A report by eMarketer, a digital marketing research firm, recently dug into just how much buying power Hispanic millennials in the United States have.
Apparently, they carry more than previous generations of Hispanic-Americans, according to Stephen Amendt, digital service manager at EC Hispanic Media.
"Their buying power often surpasses that of older Hispanic adults," Amendt said. "We see that reflected in the different ads that they view--especially in the automotive sector. We see them interested in buying newer cars than their parents are interested in."
But it's not only older generations who Hispanic millennials outspend. Despite earning less than non-Hispanic whites on average, Hispanic millennials spend 10% more.
That trend may only increase, as Hispanics now pursue higher education at a faster clip than non-Hispanic whites, with 49% of Hispanics enrolled in higher education compared with 47.2% of non-Hispanic whites.
Other findings in the report that credit unions should note, meanwhile, were that Hispanics have taken to mobile technology just as much as other demographics.
The reason?
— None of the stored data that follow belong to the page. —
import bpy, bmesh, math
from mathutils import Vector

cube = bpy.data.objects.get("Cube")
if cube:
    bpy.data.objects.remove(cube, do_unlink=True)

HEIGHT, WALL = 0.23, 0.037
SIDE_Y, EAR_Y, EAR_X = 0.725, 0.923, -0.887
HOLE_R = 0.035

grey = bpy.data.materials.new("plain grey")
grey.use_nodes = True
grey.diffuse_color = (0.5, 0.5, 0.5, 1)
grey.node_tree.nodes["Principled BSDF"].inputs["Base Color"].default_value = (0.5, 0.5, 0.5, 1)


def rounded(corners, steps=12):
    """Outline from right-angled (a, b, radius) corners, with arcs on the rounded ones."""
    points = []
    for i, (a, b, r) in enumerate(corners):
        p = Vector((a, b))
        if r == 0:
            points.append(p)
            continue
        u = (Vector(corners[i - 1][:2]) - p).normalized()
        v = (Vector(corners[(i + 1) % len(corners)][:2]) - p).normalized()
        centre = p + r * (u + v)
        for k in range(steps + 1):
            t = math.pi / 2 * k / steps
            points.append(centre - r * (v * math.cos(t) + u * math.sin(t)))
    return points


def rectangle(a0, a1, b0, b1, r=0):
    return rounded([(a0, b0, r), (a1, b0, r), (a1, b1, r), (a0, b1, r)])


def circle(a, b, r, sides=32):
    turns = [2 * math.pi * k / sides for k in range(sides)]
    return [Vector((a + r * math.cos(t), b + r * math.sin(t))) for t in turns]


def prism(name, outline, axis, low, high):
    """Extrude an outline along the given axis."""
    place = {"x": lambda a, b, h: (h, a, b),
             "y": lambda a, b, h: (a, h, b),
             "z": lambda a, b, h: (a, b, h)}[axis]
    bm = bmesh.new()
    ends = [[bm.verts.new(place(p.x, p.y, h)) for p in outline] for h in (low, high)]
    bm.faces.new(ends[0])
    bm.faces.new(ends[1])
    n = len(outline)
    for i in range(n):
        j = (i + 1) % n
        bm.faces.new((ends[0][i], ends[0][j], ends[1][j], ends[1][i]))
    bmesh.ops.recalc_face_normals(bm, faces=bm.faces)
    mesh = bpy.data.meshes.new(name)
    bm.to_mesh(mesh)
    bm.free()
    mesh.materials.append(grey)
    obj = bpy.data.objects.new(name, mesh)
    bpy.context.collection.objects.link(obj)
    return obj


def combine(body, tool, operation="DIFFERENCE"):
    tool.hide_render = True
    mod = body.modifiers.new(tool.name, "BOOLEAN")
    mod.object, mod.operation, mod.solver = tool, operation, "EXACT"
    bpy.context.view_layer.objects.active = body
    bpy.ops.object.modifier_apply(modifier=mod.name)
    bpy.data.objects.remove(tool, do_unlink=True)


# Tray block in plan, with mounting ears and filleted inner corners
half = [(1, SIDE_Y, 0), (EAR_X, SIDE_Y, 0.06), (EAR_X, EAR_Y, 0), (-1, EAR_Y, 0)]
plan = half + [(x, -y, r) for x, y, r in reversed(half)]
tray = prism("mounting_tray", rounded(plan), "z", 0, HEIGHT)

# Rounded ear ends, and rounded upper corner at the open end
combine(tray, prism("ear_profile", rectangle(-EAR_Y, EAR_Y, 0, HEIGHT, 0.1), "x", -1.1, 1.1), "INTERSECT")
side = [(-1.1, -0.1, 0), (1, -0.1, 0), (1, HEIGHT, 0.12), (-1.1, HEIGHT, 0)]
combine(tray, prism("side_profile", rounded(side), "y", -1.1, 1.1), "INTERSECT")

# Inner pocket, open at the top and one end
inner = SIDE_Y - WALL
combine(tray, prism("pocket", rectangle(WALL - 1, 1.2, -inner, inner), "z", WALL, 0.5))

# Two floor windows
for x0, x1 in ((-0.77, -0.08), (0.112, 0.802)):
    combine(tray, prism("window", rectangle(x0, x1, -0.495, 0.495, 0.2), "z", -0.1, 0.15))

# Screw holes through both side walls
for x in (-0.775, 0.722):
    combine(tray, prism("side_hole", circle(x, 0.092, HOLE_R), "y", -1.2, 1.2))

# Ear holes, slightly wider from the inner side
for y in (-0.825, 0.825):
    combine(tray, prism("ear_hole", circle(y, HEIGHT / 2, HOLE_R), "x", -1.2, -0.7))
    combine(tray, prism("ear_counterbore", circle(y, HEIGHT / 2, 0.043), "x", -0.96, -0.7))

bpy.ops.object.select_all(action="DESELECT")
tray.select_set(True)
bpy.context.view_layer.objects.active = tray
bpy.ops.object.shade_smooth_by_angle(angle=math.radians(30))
Privacy, and independence.
"There's often one computer at home shared by the entire family," said Nancy Tellet, senior vice president of research and consumer insights at Viacom's Tr3s Digital. "They don't want to wait in line to get on the computer. And privacy, you don't want someone else to see what you're doing. If it's a shared computer, that's hard to avoid. To them, smartphones are a form of digital independence."
And with those mobile devices, Hispanic millennials are participating in social media networks at a high rate as well. Nearly 85% of Hispanic Internet users between the age of 18 and 29 use Facebook, Twitter or some other social networking site.
This trend is especially apparent when comparing social media activity during award shows, which often attract high rates of social media use.
"You can't compare the number of tweets from the Academy Awards to the Latin Grammys because the audiences are different, but if you divide tweets by audience, our viewers are significantly more prone to tweeting than non-Hispanics," said Roberto Ruiz, senior vice president of Univision Communications.